TRY IT:
Beginning with the line that holds "ob.select_set(True)" in the data below, give again every line through the one that holds "q = Vector((v.co.x", exactly as written.

*** SUPPLIED INFORMATION Section Begins ***

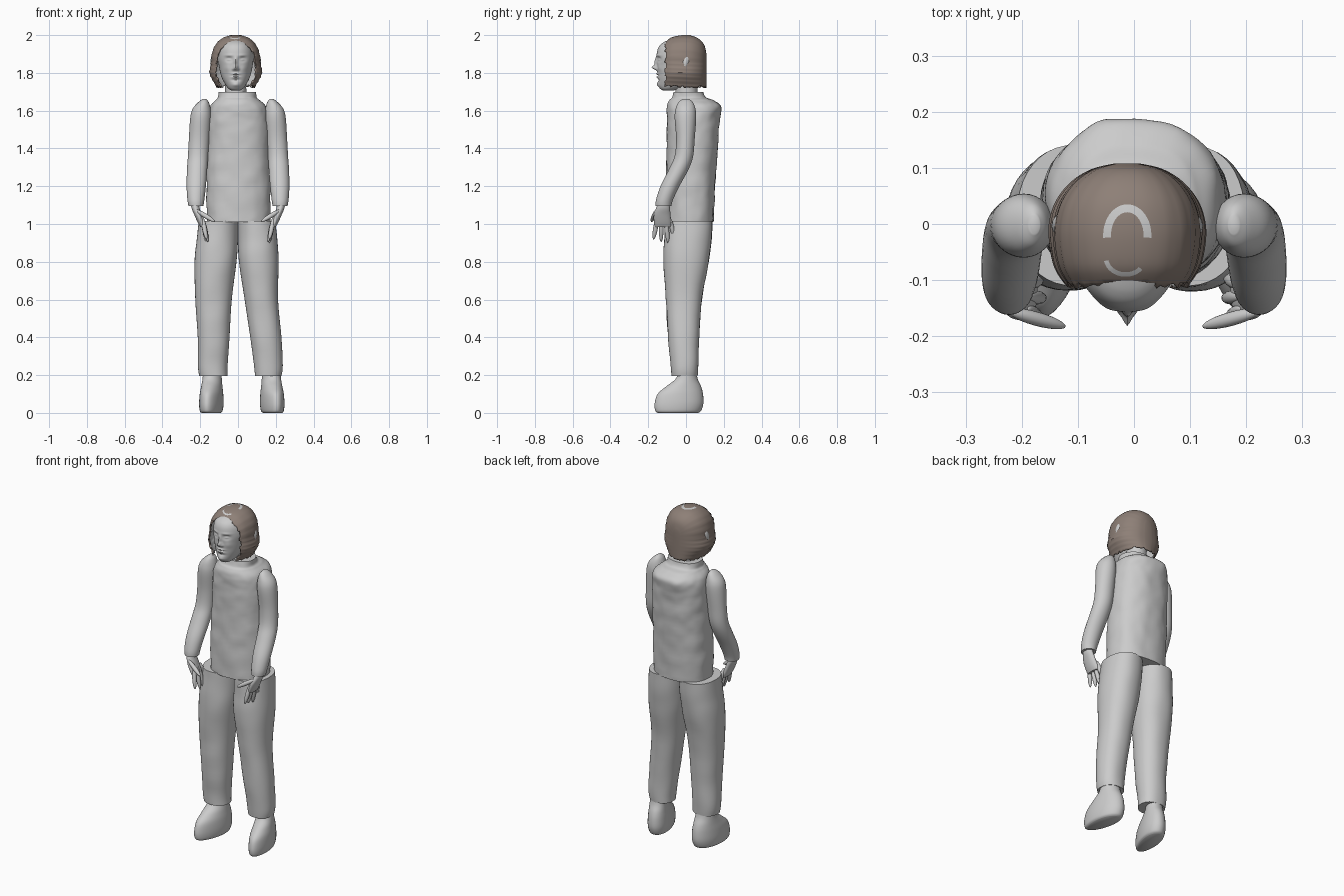
import bpy, bmesh, math, random
from mathutils import Vector, noise

random.seed(4)
if "Cube" in bpy.data.objects:
    bpy.data.objects.remove(bpy.data.objects["Cube"])


def material(name, rgb):
    m = bpy.data.materials.new(name)
    m.use_nodes = True
    col = (*rgb, 1)
    m.diffuse_color = col
    m.node_tree.nodes["Principled BSDF"].inputs["Base Color"].default_value = col
    return m


GREY = material("plain grey", (0.6, 0.6, 0.6))
BROWN = material("hair brown", (0.27, 0.215, 0.185))


def finish(name, bm, mats=(GREY,), angle=50):
    bmesh.ops.recalc_face_normals(bm, faces=bm.faces)
    me = bpy.data.meshes.new(name)
    bm.to_mesh(me)
    bm.free()
    ob = bpy.data.objects.new(name, me)
    bpy.context.collection.objects.link(ob)
    for m in mats:
        me.materials.append(m)
    bpy.ops.object.select_all(action='DESELECT')
    ob.select_set(True)
    bpy.context.view_layer.objects.active = ob
    bpy.ops.object.shade_smooth_by_angle(angle=math.radians(angle))
    return ob


def spline(rows, steps):
    """Smooth rows of values, passing through every one."""
    out = []
    for i in range(len(rows) - 1):
        quad = [rows[max(i - 1, 0)], rows[i], rows[i + 1], rows[min(i + 2, len(rows) - 1)]]
        for k in range(steps):
            t = k / steps
            out.append([b + t * ((c - a) / 2 + t * (a - 2.5 * b + 2 * c - d / 2
                        + t * (1.5 * (b - c) + (d - a) / 2))) for a, b, c, d in zip(*quad)])
    return out + [list(rows[-1])]


def skin(bm, rings, closed=True):
    vs = [[bm.verts.new(p) for p in r] for r in rings]
    n = len(vs[0])
    for lo, hi in zip(vs, vs[1:]):
        for j in range(n if closed else n - 1):
            k = (j + 1) % n
            bm.faces.new((lo[j], lo[k], hi[k], hi[j]))
    return vs


def loft(name, rows, segs=32, steps=5, power=2.0, flip=1, bend=None):
    """Stack rounded sections; each row is height, x min, x max, y min, y max."""
    bm = bmesh.new()
    rings = []
    for z, x0, x1, y0, y1 in spline(rows, steps):
        ring = []
        for j in range(segs):
            a = math.tau * j / segs
            c, s = math.cos(a), math.sin(a)
            x = (x0 + x1) / 2 + (x1 - x0) / 2 * math.copysign(abs(c) ** (2 / power), c)
            y = (y0 + y1) / 2 + (y1 - y0) / 2 * math.copysign(abs(s) ** (2 / power), s)
            p = Vector((x * flip, y, z))
            ring.append(bend(p) if bend else p)
        rings.append(ring)
    vs = skin(bm, rings)
    bm.faces.new(vs[0])
    bm.faces.new(vs[-1])
    return finish(name, bm)


def blob(name, start, end, width, depth=None):
    """Stretched ball between two points."""
    a, b = Vector(start), Vector(end)
    bm = bmesh.new()
    bmesh.ops.create_uvsphere(bm, u_segments=16, v_segments=12, radius=1)
    turn = (b - a).to_track_quat('Z', 'Y')
    for v in bm.verts:
        q = Vector((v.co.x * width, v.co.y * (depth or width), v.co.z * (b - a).length / 2))
        v.co = turn @ q + (a + b) / 2
    return finish(name, bm)


# Torso with lightly dented cloth
def dents(p):
    d = noise.noise(p * 13) * 0.005 + noise.noise(p * 30) * 0.002
    out = Vector((p.x, p.y - 0.03, 0)).normalized()
    return p + out * d


loft("torso", [(1.01, -.165, .17, -.11, .145), (1.2, -.168, .172, -.108, .155),
               (1.4, -.165, .168, -.102, .168), (1.55, -.16, .163, -.102, .178),
               (1.62, -.148, .15, -.1, .186), (1.655, -.12, .115, -.088, .145),
               (1.67, -.108, .1, -.075, .105), (1.7, -.105, .095, -.065, .09)],
     segs=64, steps=9, power=2.3, bend=dents)

# Trouser legs, standing slightly differently
SIDE = [(-.075, .06), (-.08, .063), (-.095, .07), (-.105, .085), (-.12, .12), (-.115, .135), (-.11, .14)]
HEIGHTS = (.195, .25, .4, .6, .8, .92, 1.015)
LEGS = {"right": [(-.205, -.055), (-.212, -.055), (-.213, -.045), (-.226, -.033), (-.23, -.008), (-.218, 0), (-.208, 0)],
        "left": [(.09, .23), (.085, .237), (.065, .23), (.035, .212), (.005, .215), (0, .208), (0, .197)]}
for side, widths in LEGS.items():
    loft(side + "_trouser_leg", [(z, *w, *d) for z, w, d in zip(HEIGHTS, widths, SIDE)],
         segs=40, power=2.2, bend=lambda p: p + Vector((0, noise.noise(p * 9) * 0.004, 0)))

# Shoes with a flat sole and toes turned outward
SHOE = [(0, -.05, .05, -.15, .065), (.012, -.06, .06, -.163, .08), (.05, -.064, .064, -.166, .092),
        (.1, -.061, .061, -.15, .09), (.14, -.055, .055, -.105, .08),
        (.18, -.05, .05, -.055, .062), (.23, -.047, .047, -.035, .052)]


def turn_out(sign, mid):
    return lambda p: Vector((sign * (mid + p.x * (1 + 1.2 * p.y) - p.y * 0.16), p.y, p.z))


loft("right_shoe", SHOE, bend=turn_out(-1, .138))
loft("left_shoe", SHOE, bend=turn_out(1, .178))

# Arms and hands, mirrored
ARM = [(1.095, .183, .262, -.162, -.078), (1.13, .178, .268, -.158, -.068), (1.2, .17, .272, -.135, -.035),
       (1.29, .163, .27, -.09, .014), (1.36, .158, .265, -.06, .038), (1.45, .151, .26, -.052, .046),
       (1.56, .142, .253, -.06, .054), (1.61, .145, .24, -.055, .05),
       (1.645, .155, .21, -.04, .036), (1.662, .168, .187, -.018, .016)]
HAND = [(.985, .172, .2, -.165, -.078), (1.01, .176, .214, -.17, -.078), (1.05, .19, .232, -.17, -.082),
        (1.085, .203, .246, -.158, -.085), (1.12, .207, .25, -.145, -.09)]
FINGERS = {"index_finger": ((.19, -.15, 1.04), (.166, -.172, .918)),
           "middle_finger": ((.19, -.13, 1.04), (.16, -.132, .905)),
           "ring_finger": ((.19, -.11, 1.04), (.164, -.094, .898)),
           "little_finger": ((.19, -.09, 1.04), (.17, -.062, .93)),
           "thumb": ((.225, -.155, 1.075), (.122, -.183, 1.012))}
for side, s in (("right", -1), ("left", 1)):
    loft(side + "_arm", ARM, flip=s)
    loft(side + "_hand", HAND, segs=20, flip=s)
    for part, (a, b) in FINGERS.items():
        blob(side + "_" + part, (a[0] * s, *a[1:]), (b[0] * s, *b[1:]), .0125)

# Neck
MID = -.012
loft("neck", [(1.62, -.075, .055, -.06, .065), (1.7, -.068, .044, -.055, .06), (1.8, -.07, .046, -.05, .065)])

# Head: features are soft bumps (x, z, push forward, width, height)
BUMPS = [(0, 1.828, .026, .011, .012), (0, 1.855, .012, .008, .025), (.013, 1.82, .008, .007, .007),
         (.036, 1.872, -.013, .018, .012), (.036, 1.87, .009, .012, .006), (.036, 1.893, .004, .022, .006),
         (0, 1.794, .008, .02, .005), (0, 1.786, -.008, .022, .003), (0, 1.778, .008, .017, .005),
         (0, 1.762, -.006, .022, .006), (0, 1.737, .007, .02, .012), (.045, 1.825, .004, .018, .018)]


def face(p):
    x, push = abs(p.x - MID), 0
    if p.y < -.03:
        for bx, bz, d, w, h in BUMPS:
            push += d * math.exp(-((x - bx) / w) ** 2 - ((p.z - bz) / h) ** 2)
    return p - Vector((0, push, 0))


HEAD = [(1.708, .025, -.125, -.06), (1.718, .04, -.138, -.03), (1.74, .056, -.147, .02), (1.78, .076, -.15, .06),
        (1.83, .088, -.152, .08), (1.88, .094, -.156, .088), (1.93, .088, -.148, .085),
        (1.96, .07, -.122, .065), (1.982, .035, -.07, .04)]
loft("head", [(z, MID - w, MID + w, a, b) for z, w, a, b in HEAD], segs=120, steps=12, power=2.1, bend=face)

# Hair: arches from the brow to the nape; each row is y, half width, top
ARCHES = [(-.11, .1, 1.962), (-.08, .118, 1.986), (-.04, .127, 1.997), (0, .128, 2.0), (.04, .117, 1.994),
          (.075, .092, 1.975), (.098, .058, 1.945), (.108, .02, 1.9)]


def arch(y, w, top, n=72):
    pts = []
    for j in range(n + 1):
        t = j / n
        a = math.pi * min(max((t - .27) / .46, 0), 1)
        drop = max(.27 - t, t - .73, 0) / .27
        curl = 1 + .1 * math.exp(-((drop - .45) / .3) ** 2) - .22 * drop ** 3
        strand = 1 + .012 * math.sin(j * 1.9 + y * 12)
        x = w * math.copysign(abs(math.cos(a)) ** .85, math.cos(a)) * curl * strand
        base = min(1.86, top - .03)
        z = base + (top - base) * math.sin(a) ** .9 - (base - 1.725) * drop
        pts.append(Vector((MID + x, y, z)))
    return pts


bm = bmesh.new()
rings = skin(bm, [arch(*row) for row in spline(ARCHES, 4)], closed=False)
bm.faces.new(rings[-1])
for v in rings[0]:
    v.co.y += random.uniform(-.006, .008)
for ring in rings:
    ring[0].co.z += random.uniform(-.006, .008)
    ring[-1].co.z += random.uniform(-.006, .008)
hair = finish("hair", bm, (BROWN, GREY), 40)
shell = hair.modifiers.new("thickness", 'SOLIDIFY')
shell.thickness = .008
shell.offset = -1
shell.material_offset = 1

# Ears showing through the hair
for side, s in (("right", -1), ("left", 1)):
    blob(side + "_ear", (MID + s * .118, -.012, 1.815), (MID + s * .112, .008, 1.9), .02, .02)


# Pale scalp patches that lie on the crown
def patch(name, cx, cy, rx, ry, start, end, wide):
    bm = bmesh.new()
    rows = []
    for i in range(25):
        a = math.radians(start + (end - start) * i / 24)
        row = []
        for k in (-1, 0, 1):
            x = cx + (rx + k * wide) * math.cos(a)
            y = cy + (ry + k * wide) * math.sin(a)
            hit, spot, _, _ = hair.ray_cast(Vector((x, y, 3)), Vector((0, 0, -1)))
            row.append(Vector((x, y, (spot.z if hit else 1.99) + .002)))
        rows.append(row)
    skin(bm, rows, closed=False)
    finish(name, bm)


bpy.context.view_layer.update()
patch("crown_patch", -.012, -.02, .036, .048, -5, 185, .007)
patch("front_patch", -.015, -.06, .035, .03, 190, 320, .004)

*** SUPPLIED INFORMATION Section Ends ***

ANSWER BOX:
    ob.select_set(True)
    bpy.context.view_layer.objects.active = ob
    bpy.ops.object.shade_smooth_by_angle(angle=math.radians(angle))
    return ob


def spline(rows, steps):
    """Smooth rows of values, passing through every one."""
    out = []
    for i in range(len(rows) - 1):
        quad = [rows[max(i - 1, 0)], rows[i], rows[i + 1], rows[min(i + 2, len(rows) - 1)]]
        for k in range(steps):
            t = k / steps
            out.append([b + t * ((c - a) / 2 + t * (a - 2.5 * b + 2 * c - d / 2
                        + t * (1.5 * (b - c) + (d - a) / 2))) for a, b, c, d in zip(*quad)])
    return out + [list(rows[-1])]


def skin(bm, rings, closed=True):
    vs = [[bm.verts.new(p) for p in r] for r in rings]
    n = len(vs[0])
    for lo, hi in zip(vs, vs[1:]):
        for j in range(n if closed else n - 1):
            k = (j + 1) % n
            bm.faces.new((lo[j], lo[k], hi[k], hi[j]))
    return vs


def loft(name, rows, segs=32, steps=5, power=2.0, flip=1, bend=None):
    """Stack rounded sections; each row is height, x min, x max, y min, y max."""
    bm = bmesh.new()
    rings = []
    for z, x0, x1, y0, y1 in spline(rows, steps):
        ring = []
        for j in range(segs):
            a = math.tau * j / segs
            c, s = math.cos(a), math.sin(a)
            x = (x0 + x1) / 2 + (x1 - x0) / 2 * math.copysign(abs(c) ** (2 / power), c)
            y = (y0 + y1) / 2 + (y1 - y0) / 2 * math.copysign(abs(s) ** (2 / power), s)
            p = Vector((x * flip, y, z))
            ring.append(bend(p) if bend else p)
        rings.append(ring)
    vs = skin(bm, rings)
    bm.faces.new(vs[0])
    bm.faces.new(vs[-1])
    return finish(name, bm)


def blob(name, start, end, width, depth=None):
    """Stretched ball between two points."""
    a, b = Vector(start), Vector(end)
    bm = bmesh.new()
    bmesh.ops.create_uvsphere(bm, u_segments=16, v_segments=12, radius=1)
    turn = (b - a).to_track_quat('Z', 'Y')
    for v in bm.verts:
        q = Vector((v.co.x * width, v.co.y * (depth or width), v.co.z * (b - a).length / 2))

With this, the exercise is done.